* _Task prompt_:
I need each line of the entries below that includes the string "right".

* _Available data_:
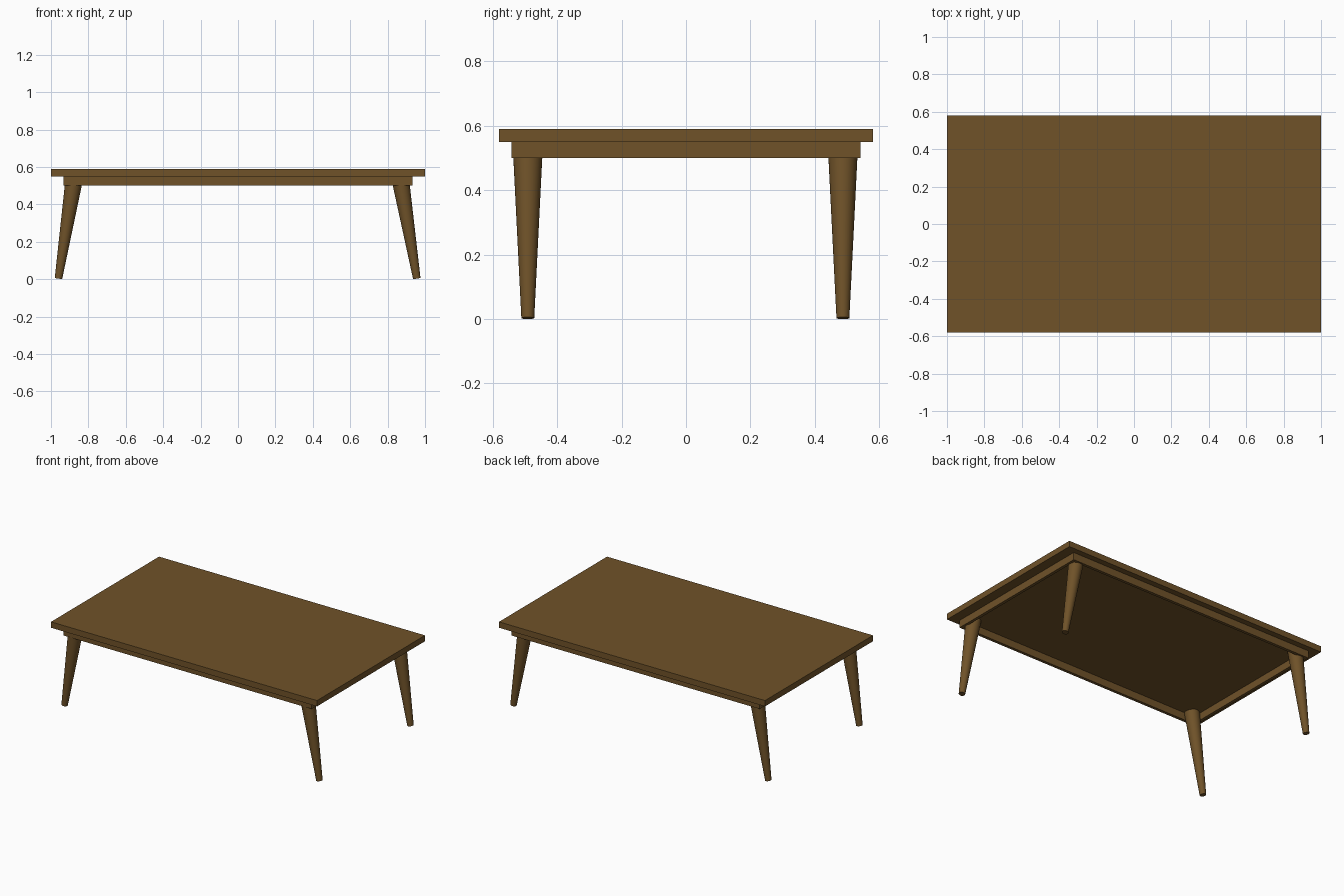
import bpy, math
from mathutils import Vector

if "Cube" in bpy.data.objects:
    bpy.data.objects.remove(bpy.data.objects["Cube"])

wood = bpy.data.materials.new("brown_wood")
wood.diffuse_color = (0.16, 0.085, 0.022, 1)
wood.use_nodes = True
wood.node_tree.nodes["Principled BSDF"].inputs["Base Color"].default_value = wood.diffuse_color


def box(name, x0, x1, y0, y1, z0, z1):
    bpy.ops.mesh.primitive_cube_add(size=1, location=((x0 + x1) / 2, (y0 + y1) / 2, (z0 + z1) / 2))
    ob = bpy.context.object
    ob.name = name
    ob.scale = (x1 - x0, y1 - y0, z1 - z0)
    bpy.ops.object.transform_apply(location=False, rotation=False, scale=True)
    ob.data.materials.append(wood)
    return ob


def leg(name, foot, head, r_foot, r_head):
    axis = Vector(head) - Vector(foot)
    bpy.ops.mesh.primitive_cone_add(vertices=32, radius1=r_foot, radius2=r_head,
                                    depth=axis.length,
                                    location=(Vector(head) + Vector(foot)) / 2,
                                    rotation=axis.to_track_quat('Z', 'Y').to_euler())
    ob = bpy.context.object
    ob.name = name
    ob.data.materials.append(wood)
    bpy.ops.object.shade_smooth_by_angle(angle=math.radians(40))


# Table top
box("table_top", -1, 1, -0.58, 0.58, 0.55, 0.59)

# Apron: open frame of four thin boards under the top
AX, AY, T = 0.933, 0.541, 0.02
for s, side in ((-1, "front"), (1, "back")):
    y = sorted((s * AY, s * (AY - T)))
    box(side + "_apron", -AX, AX, *y, 0.50, 0.55)
for s, side in ((-1, "left"), (1, "right")):
    x = sorted((s * AX, s * (AX - T)))
    box(side + "_apron", *x, -AY + T, AY - T, 0.50, 0.55)

# Tapered legs, splayed outwards along x
for sx, lr in ((-1, "left"), (1, "right")):
    for sy, fb in ((-1, "front"), (1, "back")):
        y = sy * 0.489 - 0.002
        leg(f"{fb}_{lr}_leg", (sx * 0.958 - 0.002, y, 0.003),
            (sx * 0.869 - 0.004, y, 0.552), 0.02, 0.0475)
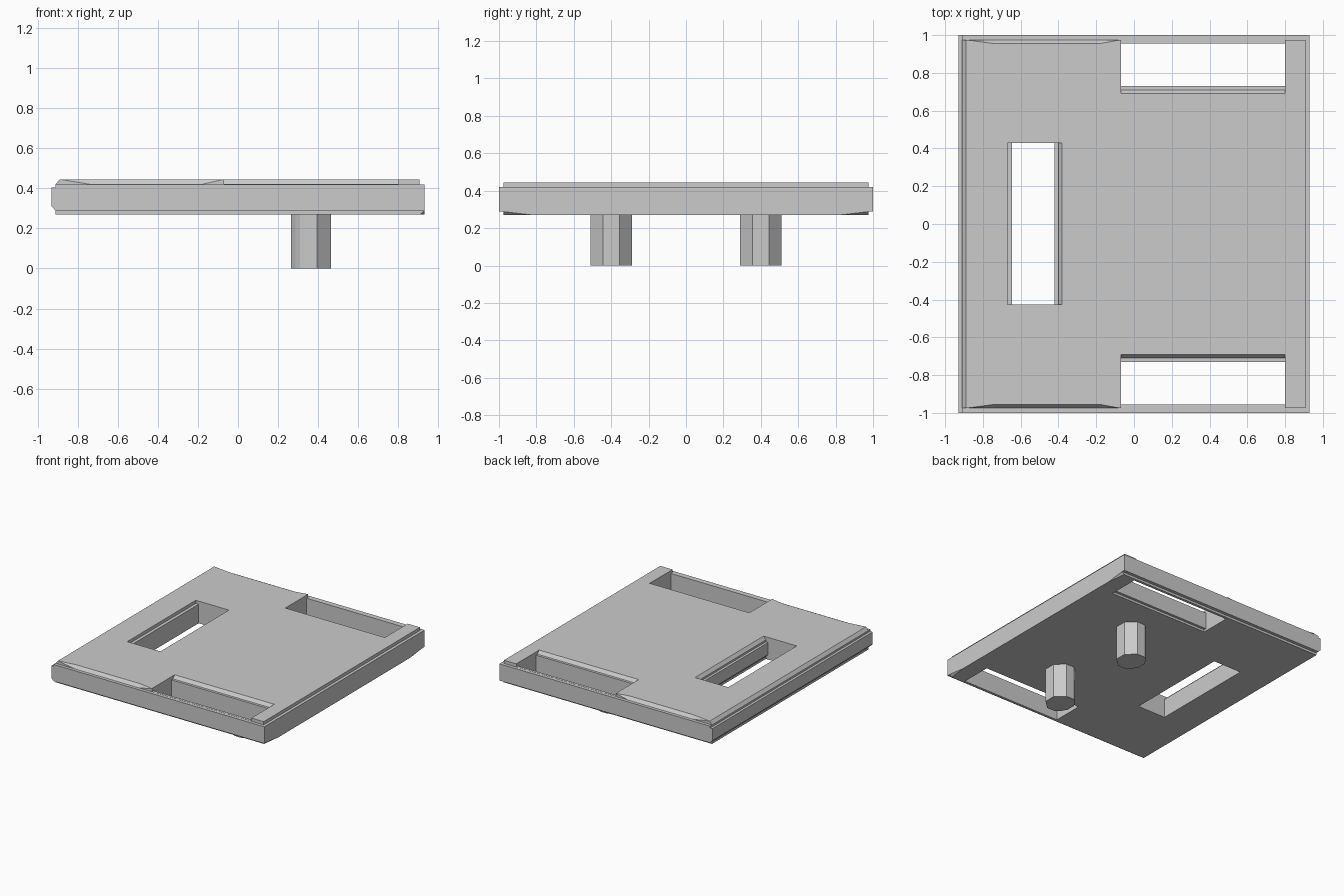
import bpy
import bmesh
from mathutils import Vector

cube = bpy.data.objects.get("Cube")
if cube:
    bpy.data.objects.remove(cube)

grey = bpy.data.materials.new("plain_grey")
grey.use_nodes = True
colour = (0.6, 0.6, 0.6, 1)
grey.diffuse_color = colour
grey.node_tree.nodes["Principled BSDF"].inputs["Base Color"].default_value = colour


def add_object(name, bm):
    bmesh.ops.recalc_face_normals(bm, faces=bm.faces)
    mesh = bpy.data.meshes.new(name)
    bm.to_mesh(mesh)
    bm.free()
    mesh.materials.append(grey)
    obj = bpy.data.objects.new(name, mesh)
    bpy.context.collection.objects.link(obj)
    return obj


def loft(name, rings):
    """Skin a stack of closed rings and cap both ends."""
    bm = bmesh.new()
    rows = [[bm.verts.new(p) for p in ring] for ring in rings]
    for low, high in zip(rows, rows[1:]):
        for i in range(len(low)):
            j = (i + 1) % len(low)
            bm.faces.new((low[i], low[j], high[j], high[i]))
    bm.faces.new(rows[0][::-1])
    bm.faces.new(rows[-1])
    bmesh.ops.remove_doubles(bm, verts=bm.verts, dist=0.0001)
    skew = [f for f in bm.faces if len(f.verts) == 4]
    bmesh.ops.triangulate(bm, faces=skew)
    return add_object(name, bm)


def deck_ring(z, left, right, y, mid_y=None, corner=None):
    """Rectangle with movable mid points on long edges and right corners."""
    mid_y = mid_y or y
    corner = corner or right
    front = [(left, -y), (-0.74, -mid_y), (-0.18, -mid_y), (-0.07, -y),
             (corner, -y), (right, -0.82)]
    back = [(px, -py) for px, py in reversed(front)]
    return [Vector((px, py, z)) for px, py in front + back]


# Deck with stepped edges, a groove-side on the left and tapered chamfers
deck = loft("deck", [
    deck_ring(0.27, -0.91, 0.93, 0.975, corner=0.91),
    deck_ring(0.288, -0.91, 0.93, 0.975),
    deck_ring(0.288, -0.91, 0.93, 1),
    deck_ring(0.31, -0.93, 0.93, 1),
    deck_ring(0.405, -0.93, 0.93, 1),
    deck_ring(0.405, -0.91, 0.93, 1),
    deck_ring(0.42, -0.91, 0.93, 1),
    deck_ring(0.42, -0.91, 0.907, 0.975),
    deck_ring(0.445, -0.89, 0.907, 0.975, mid_y=0.955),
])


def cut(name, rings):
    cutter = loft(name, rings)
    cutter.hide_render = True
    cutter.hide_viewport = True
    mod = deck.modifiers.new(name, 'BOOLEAN')
    mod.operation = 'DIFFERENCE'
    mod.solver = 'EXACT'
    mod.object = cutter


# Long slot with stepped walls
slot = [(-0.645, 0.2), (-0.4, 0.2), (-0.4, 0.288), (-0.42, 0.31),
        (-0.42, 0.405), (-0.4, 0.405), (-0.4, 0.42), (-0.376, 0.45),
        (-0.67, 0.45), (-0.67, 0.42), (-0.645, 0.42)]
cut("slot_cutter", [[Vector((x, y, z)) for x, z in slot] for y in (-0.425, 0.43)])

# Mirrored side pockets, leaving a low outer rail
pocket = [(0.955, 0.2), (0.71, 0.2), (0.71, 0.288), (0.73, 0.288),
          (0.73, 0.42), (0.71, 0.42), (0.686, 0.45), (1.1, 0.45),
          (1.1, 0.421), (0.955, 0.421)]
for side, name in ((-1, "front_pocket_cutter"), (1, "back_pocket_cutter")):
    cut(name, [[Vector((x, side * y, z)) for y, z in pocket] for x in (-0.07, 0.8)])

# Two faceted pegs underneath, rounder on their left-hand half
half = [(0.465, 0.045), (0.395, 0.11), (0.33, 0.11),
        (0.31, 0.1), (0.288, 0.075), (0.265, 0.035)]
outline = half + [(x, -y) for x, y in reversed(half)]
for name, centre in (("front_peg", -0.4), ("back_peg", 0.4)):
    loft(name, [[Vector((x, centre + y, z)) for x, y in outline] for z in (0, 0.275)])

* _Task answer_:
for s, side in ((-1, "left"), (1, "right")):
for sx, lr in ((-1, "left"), (1, "right")):
def deck_ring(z, left, right, y, mid_y=None, corner=None):
    """Rectangle with movable mid points on long edges and right corners."""
    corner = corner or right
             (corner, -y), (right, -0.82)]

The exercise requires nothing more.